Use your skill and judgement to match the sets of random data.
How do you choose your planting levels to minimise the total loss
at harvest time?
Learn about the link between logical arguments and electronic circuits. Investigate the logical connectives by making and testing your own circuits and fill in the blanks in truth tables to record. . . .
Estimate areas using random grids
How is the length of time between the birth of an animal and the birth of its great great ... great grandparent distributed?
What functions can you make using the function machines RECIPROCAL and PRODUCT and the operator machines DIFF and INT?
Investigate circuits and record your findings in this simple introduction to truth tables and logic.
Use the computer to model an epidemic. Try out public health policies to control the spread of the epidemic, to minimise the number of sick days and deaths.
If a is the radius of the axle, b the radius of each ball-bearing, and c the radius of the hub, why does the number of ball bearings n determine the ratio c/a? Find a formula for c/a in terms of n.
Can you visualise whether these nets fold up into 3D shapes? Watch the videos each time to see if you were correct.
Can you match these equations to these graphs?
This is our collection of tasks on the mathematical theme of 'Population Dynamics' for advanced students and those interested in mathematical modelling.
Invent scenarios which would give rise to these probability density functions.
Can you draw the height-time chart as this complicated vessel fills
Which countries have the most naturally athletic populations?
Can you find the volumes of the mathematical vessels?
How efficiently can you pack together disks?
This problem explores the biology behind Rudolph's glowing red nose.
A problem about genetics and the transmission of disease.
Imagine different shaped vessels being filled. Can you work out
what the graphs of the water level should look like?
Simple models which help us to investigate how epidemics grow and die out.
In this short problem, can you deduce the likely location of the odd ones out in six sets of random numbers?
Go on a vector walk and determine which points on the walk are
closest to the origin.
Use trigonometry to determine whether solar eclipses on earth can be perfect.
How do you write a computer program that creates the illusion of stretching elastic bands between pegs of a Geoboard? The answer contains some surprising mathematics.
Explore the properties of matrix transformations with these 10 stimulating questions.
Explore the properties of perspective drawing.
Looking at small values of functions. Motivating the existence of
the Taylor expansion.
Can you sketch these difficult curves, which have uses in
Can Jo make a gym bag for her trainers from the piece of fabric she has?

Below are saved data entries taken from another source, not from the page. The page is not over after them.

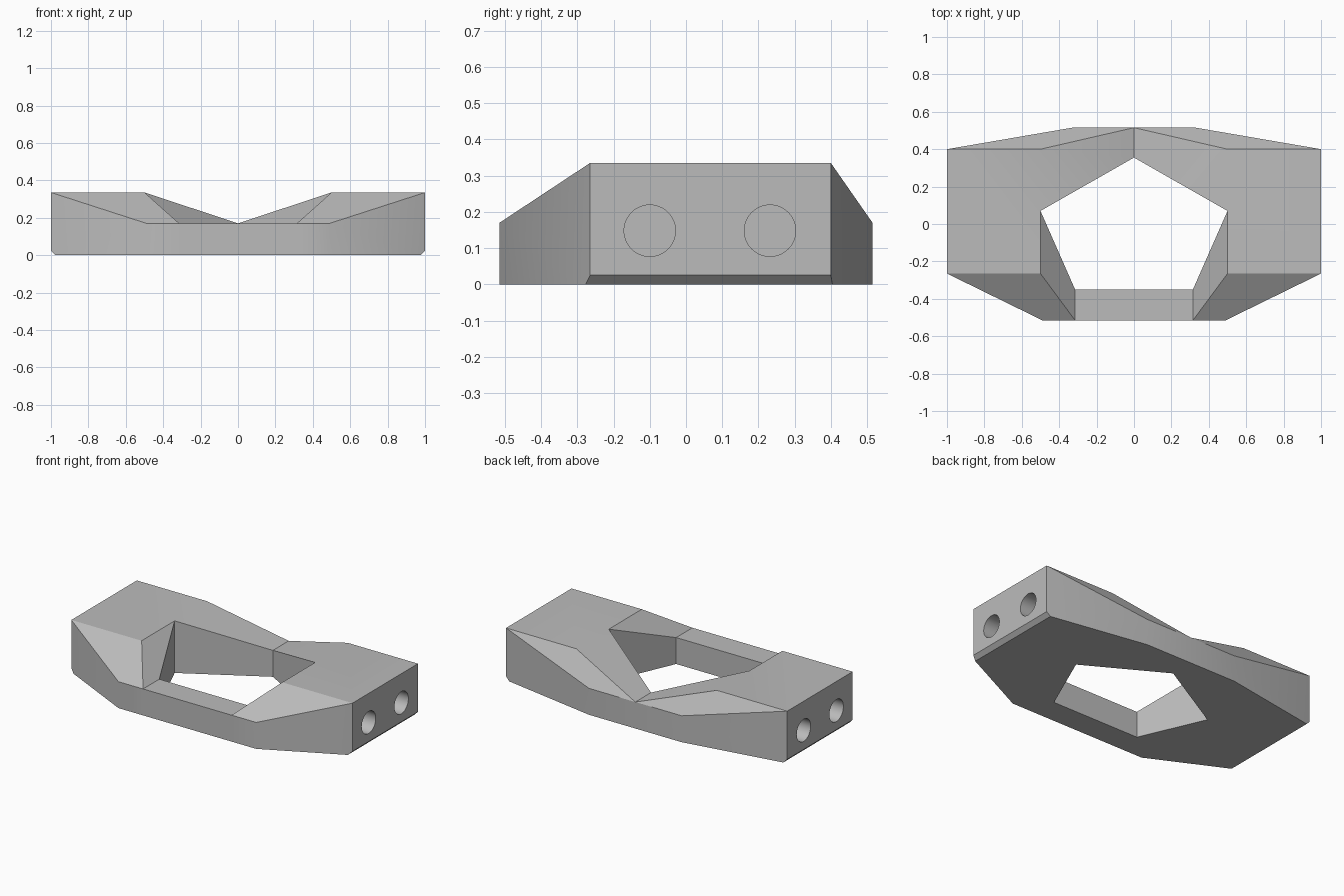
import bpy
import bmesh
import math
from mathutils import Matrix, Vector

cube = bpy.data.objects.get("Cube")
if cube:
    bpy.data.objects.remove(cube, do_unlink=True)

HIGH, LOW = 0.335, 0.17      # end block height, bar height
BACK, FRONT = 0.515, -0.515

grey = bpy.data.materials.new("plain_grey")
grey.use_nodes = True
colour = (0.5, 0.5, 0.5, 1)
grey.diffuse_color = colour
grey.node_tree.nodes["Principled BSDF"].inputs["Base Color"].default_value = colour


def make_object(name, bm):
    mesh = bpy.data.meshes.new(name)
    bm.to_mesh(mesh)
    bm.free()
    obj = bpy.data.objects.new(name, mesh)
    bpy.context.collection.objects.link(obj)
    mesh.materials.append(grey)
    return obj


# Corners of the upper surface on the left half
corners = {
    "end_back": (1, 0.4, HIGH), "end_front": (1, -0.265, HIGH),
    "block_back": (0.5, 0.4, HIGH), "block_front": (0.5, -0.265, HIGH),
    "hole_side": (0.5, 0.07, HIGH), "hole_back": (0, 0.355, LOW),
    "back_mid": (0, BACK, LOW), "back_corner": (0.33, BACK, LOW),
    "front_corner": (0.49, FRONT, LOW), "bar_outer": (0.315, FRONT, LOW),
    "bar_inner": (0.315, -0.35, LOW), "hole_front": (0, -0.35, LOW),
    "front_mid": (0, FRONT, LOW),
}
facets = [
    "end_back block_back hole_side block_front end_front",   # block top
    "block_back back_mid hole_back hole_side",               # ramp to the back
    "end_back back_corner back_mid block_back",              # back slope
    "block_front hole_side bar_inner bar_outer",             # steep inner slope
    "end_front block_front bar_outer front_corner",          # front slope
    "bar_outer bar_inner hole_front front_mid",              # low front bar
]

# Frame: both halves of the upper surface, extruded down to a flat base
bm = bmesh.new()
for side in (1, -1):
    verts = {n: bm.verts.new((side * x, y, z)) for n, (x, y, z) in corners.items()}
    for facet in facets:
        bm.faces.new([verts[n] for n in facet.split()])
bmesh.ops.remove_doubles(bm, verts=bm.verts[:], dist=0.0001)
bmesh.ops.recalc_face_normals(bm, faces=bm.faces[:])
base = bmesh.ops.extrude_face_region(bm, geom=bm.faces[:], use_keep_orig=True)
for item in base["geom"]:
    if isinstance(item, bmesh.types.BMVert):
        item.co.z = 0

# Chamfer under each end
for side in (1, -1):
    cut = bmesh.ops.bisect_plane(
        bm, geom=bm.verts[:] + bm.edges[:] + bm.faces[:],
        plane_co=Vector((side, 0, 0.025)), plane_no=Vector((side, 0, -1)),
        clear_outer=True)
    rim = [e for e in bm.edges if e.is_boundary]
    bmesh.ops.holes_fill(bm, edges=rim, sides=0)
bmesh.ops.recalc_face_normals(bm, faces=bm.faces[:])
frame = make_object("frame", bm)

# Two blind round holes in each end
bm = bmesh.new()
for side in (1, -1):
    for y in (-0.1, 0.232):
        bmesh.ops.create_cone(
            bm, cap_ends=True, segments=48, radius1=0.071, radius2=0.071, depth=0.4,
            matrix=Matrix.Translation((side * 0.9, y, 0.148))
            @ Matrix.Rotation(math.pi / 2, 4, "Y"))
cutter = make_object("hole_cutter", bm)
cutter.hide_render = True

drill = frame.modifiers.new("end_holes", "BOOLEAN")
drill.operation = "DIFFERENCE"
drill.solver = "EXACT"
drill.object = cutter

bpy.ops.object.select_all(action="DESELECT")
frame.select_set(True)
bpy.context.view_layer.objects.active = frame
bpy.ops.object.modifier_apply(modifier=drill.name)
bpy.data.objects.remove(cutter, do_unlink=True)
bpy.ops.object.shade_smooth_by_angle(angle=math.radians(30))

Many physical constants are only known to a certain accuracy. Explore the numerical error bounds in the mass of water and its constituents.

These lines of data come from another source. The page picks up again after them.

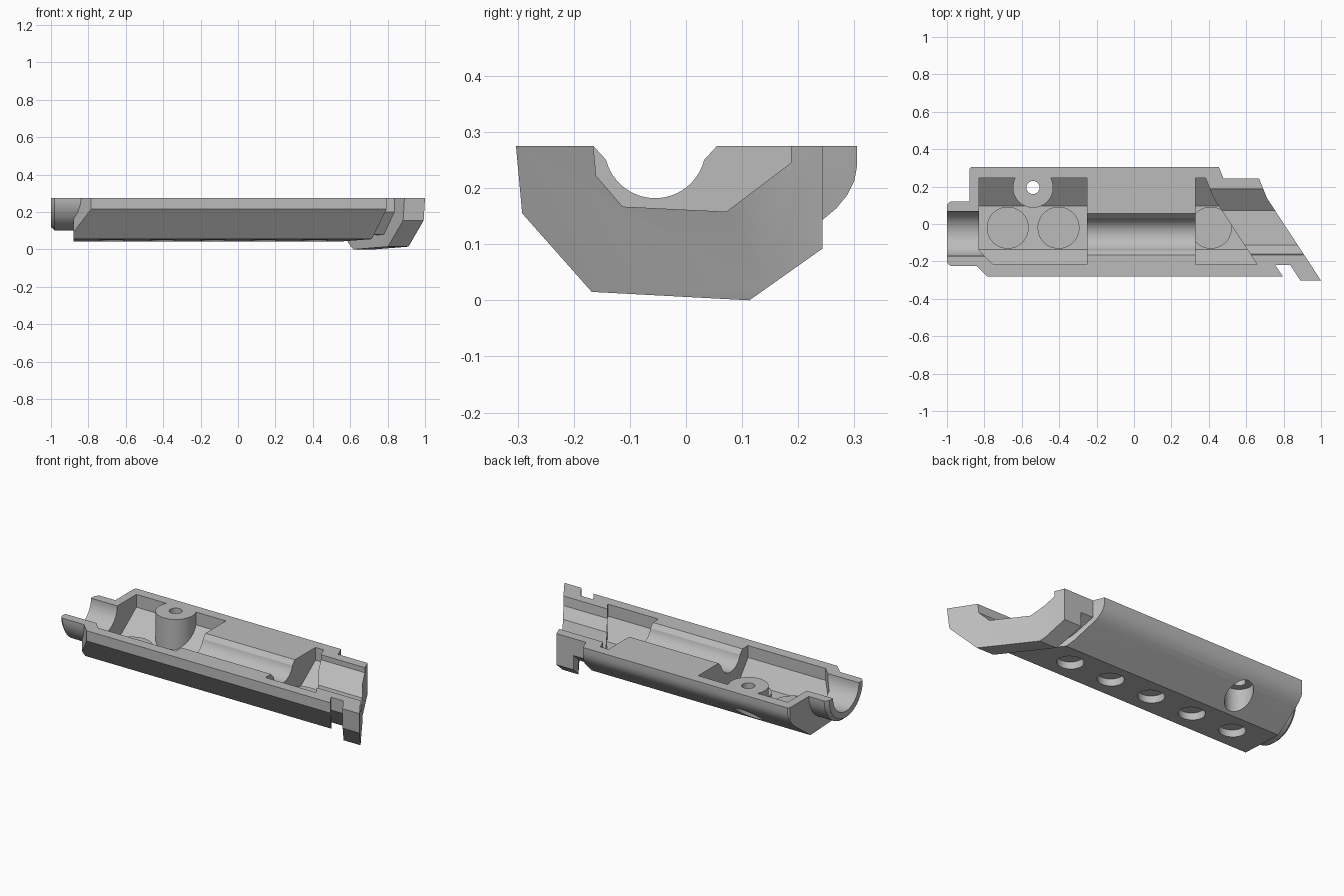
import bpy, bmesh, math
from mathutils import Matrix, Vector

cube = bpy.data.objects.get("Cube")
if cube:
    bpy.data.objects.remove(cube, do_unlink=True)

TOP, HIGH = 0.275, 0.4        # split plane, and how far cutters rise above it
AXIS_Y = -0.052               # centre line of the bore

grey = bpy.data.materials.new("plain grey")
grey.use_nodes = True
grey.diffuse_color = (0.5, 0.5, 0.5, 1)
grey.node_tree.nodes["Principled BSDF"].inputs["Base Color"].default_value = (0.5, 0.5, 0.5, 1)


def add_object(name, bm):
    bmesh.ops.recalc_face_normals(bm, faces=bm.faces)
    mesh = bpy.data.meshes.new(name)
    bm.to_mesh(mesh)
    bm.free()
    mesh.materials.append(grey)
    obj = bpy.data.objects.new(name, mesh)
    bpy.context.collection.objects.link(obj)
    return obj


def prism(name, points, offset):
    """Extrude a closed outline of 3D points along an offset."""
    bm = bmesh.new()
    face = bm.faces.new([bm.verts.new(p) for p in points])
    ext = bmesh.ops.extrude_face_region(bm, geom=[face])
    verts = [g for g in ext["geom"] if isinstance(g, bmesh.types.BMVert)]
    bmesh.ops.translate(bm, verts=verts, vec=Vector(offset))
    return add_object(name, bm)


def along_x(name, section, x0, x1):
    return prism(name, [(x0, y, z) for y, z in section], (x1 - x0, 0, 0))


def plan(outline):
    return prism("plan_cutter", [(x, y, -0.2) for x, y in outline], (0, 0, 0.8))


def cylinder(name, start, end, r1, r2=None):
    start, end = Vector(start), Vector(end)
    axis = end - start
    bm = bmesh.new()
    rot = axis.to_track_quat("Z", "Y").to_matrix().to_4x4()
    bmesh.ops.create_cone(bm, cap_ends=True, segments=64, radius1=r1,
                          radius2=r1 if r2 is None else r2, depth=axis.length,
                          matrix=Matrix.Translation((start + end) / 2) @ rot)
    return add_object(name, bm)


def upright(name, x, y, z0, z1, r):
    return cylinder(name, (x, y, z0), (x, y, z1), r)


def combine(obj, tool, operation="DIFFERENCE", keep=False):
    mod = obj.modifiers.new("cut", "BOOLEAN")
    mod.operation, mod.solver, mod.object = operation, "EXACT", tool
    bpy.context.view_layer.objects.active = obj
    bpy.ops.object.modifier_apply(modifier=mod.name)
    if not keep:
        bpy.data.objects.remove(tool, do_unlink=True)
    return obj


def shaped(name, section, outline, x0=-1.2, x1=1.2):
    """Cross-section along x, trimmed to a plan outline."""
    return combine(along_x(name, section, x0, x1), plan(outline), "INTERSECT")


def raked(shift, y_low, y_high):
    """Points of the raked end line, from low y to high y."""
    def x_at(y):
        return 0.8 - 0.655 * (y + 0.303) if y < 0.14 else 0.51 - 0.4 * (y - 0.14)
    return [(x_at(y) + shift, y) for y in (y_low, 0.14, y_high)]


def between(back, front):
    """Plan outline of a raked slab."""
    return raked(front, -0.4, 0.4) + raked(back, -0.4, 0.4)[::-1]


# Outer sections, as (y, z)
body_section = [(-0.28, TOP), (-0.28, 0.215), (-0.157, 0.055), (0.105, 0.042),
                (0.243, 0.143), (0.268, 0.164), (0.287, 0.187), (0.3, 0.213),
                (0.305, 0.24), (0.305, TOP)]
neck_section = [(-0.22, TOP), (-0.22, 0.2), (-0.135, 0.08), (0.09, 0.07),
                (0.243, 0.175), (0.243, TOP)]
flange_section = [(-0.303, TOP), (-0.292, 0.155), (-0.168, 0.015), (0.113, 0),
                  (0.243, 0.092), (0.243, TOP)]

body = shaped("body_shell", body_section,
              [(-0.88, -0.185), (-0.785, -0.28), (-0.7, -0.365)] + raked(0.01, -0.4, 0.4)
              + [(-0.775, 0.4), (-0.88, 0.295)])
neck = shaped("neck", neck_section, between(-0.02, 0.11))
flange = shaped("end_flange", flange_section, between(0.09, 0.2))

# Rear collar: half tube with a bevelled rim
collar = cylinder("rear_collar", (-0.98, AXIS_Y, TOP), (-0.835, AXIS_Y, TOP), 0.173)
combine(collar, cylinder("rim", (-1, AXIS_Y, TOP), (-0.98, AXIS_Y, TOP), 0.155, 0.173), "UNION")
combine(collar, prism("upper_half", [(-1.2, -1, TOP), (0, -1, TOP), (0, 1, TOP), (-1.2, 1, TOP)],
                      (0, 0, 1)))

# Inner pockets, leaving the screw post and raised round seats standing
pocket_section = [(-0.217, HIGH), (-0.217, 0.205), (-0.135, 0.1), (0.097, 0.09),
                  (0.245, 0.2), (0.245, HIGH)]
rear_pocket = shaped("rear_pocket", pocket_section,
                     [(-0.83, -0.14), (-0.75, -0.22), (-0.75, -0.3), (-0.25, -0.3),
                      (-0.25, 0.3), (-0.83, 0.3)])
front_pocket = shaped("front_pocket", pocket_section,
                      [(0.33, -0.3)] + raked(-0.085, -0.3, 0.3) + [(0.33, 0.3)])
seat_x = [-0.675 + 0.2715 * i for i in range(5)]
seat_y = -0.02
post_x, post_y = -0.54, 0.195
for pocket, xs in ((rear_pocket, seat_x[:2]), (front_pocket, seat_x[4:])):
    for x in xs:
        combine(pocket, upright("seat", x, seat_y, 0, 0.118, 0.112))
combine(rear_pocket, upright("post", post_x, post_y, 0, TOP, 0.108))
# Clear any pocket volume above the split plane over the post
for pocket in (rear_pocket, front_pocket):
    combine(body, pocket)

# Centre channel with flared lips
arc = [math.radians(194 + 152 * i / 24) for i in range(25)]
channel = ([(-0.245, 0.375), (-0.165, TOP)]
           + [(-0.055 + 0.09 * math.cos(a), 0.272 + 0.09 * math.sin(a)) for a in arc]
           + [(0.055, TOP), (0.135, 0.375)])
combine(body, along_x("channel", channel, -0.28, 0.36))

# Rear bore
bore = cylinder("bore", (-1.1, AXIS_Y, TOP), (-0.8, AXIS_Y, TOP), 0.12)
combine(body, bore, keep=True)
combine(collar, bore)

# Angular tunnel through the front end
tunnel = along_x("tunnel", [(-0.165, HIGH), (-0.165, TOP), (-0.16, 0.222), (-0.113, 0.167),
                            (0.072, 0.158), (0.187, 0.245), (0.187, HIGH)], 0.345, 1.2)
for part in (body, neck, flange):
    combine(part, tunnel, keep=True)
bpy.data.objects.remove(tunnel, do_unlink=True)

# Round recesses underneath, and the screw hole with its counterbore
for x in seat_x:
    combine(body, upright("recess", x, seat_y, -0.1, 0.092, 0.07))
combine(body, upright("screw_hole", post_x, post_y, -0.1, HIGH, 0.035))
combine(body, upright("counterbore", post_x, post_y, -0.1, 0.19, 0.075))

# Crisp edges, smooth rounds
for part in (body, neck, flange, collar):
    bpy.ops.object.select_all(action="DESELECT")
    part.select_set(True)
    bpy.context.view_layer.objects.active = part
    bpy.ops.object.shade_smooth_by_angle(angle=math.radians(25))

Is it really greener to go on the bus, or to buy local?
See how enormously large quantities can cancel out to give a good
approximation to the factorial function.
Starting with two basic vector steps, which destinations can you reach on a vector walk?
Explore the meaning of the scalar and vector cross products and see how the two are related.
Can you make matrices which will fix one lucky vector and crush another to zero?
Explore the shape of a square after it is transformed by the action
of a matrix.
Explore how matrices can fix vectors and vector directions.
Can you work out what this procedure is doing?
Get some practice using big and small numbers in chemistry.
Use vectors and matrices to explore the symmetries of crystals.
In which Olympic event does a human travel fastest? Decide which events to include in your Alternative Record Book.
Can you work out which processes are represented by the graphs?
Where should runners start the 200m race so that they have all run the same distance by the finish?
Formulate and investigate a simple mathematical model for the design of a table mat.
Make an accurate diagram of the solar system and explore the concept of a grand conjunction.
Can you suggest a curve to fit some experimental data? Can you work out where the data might have come from?
Could nanotechnology be used to see if an artery is blocked? Or is this just science fiction?
In Fill Me Up we invited you to sketch graphs as vessels are filled with water. Can you work out the equations of the graphs?
How would you design the tiering of seats in a stadium so that all spectators have a good view?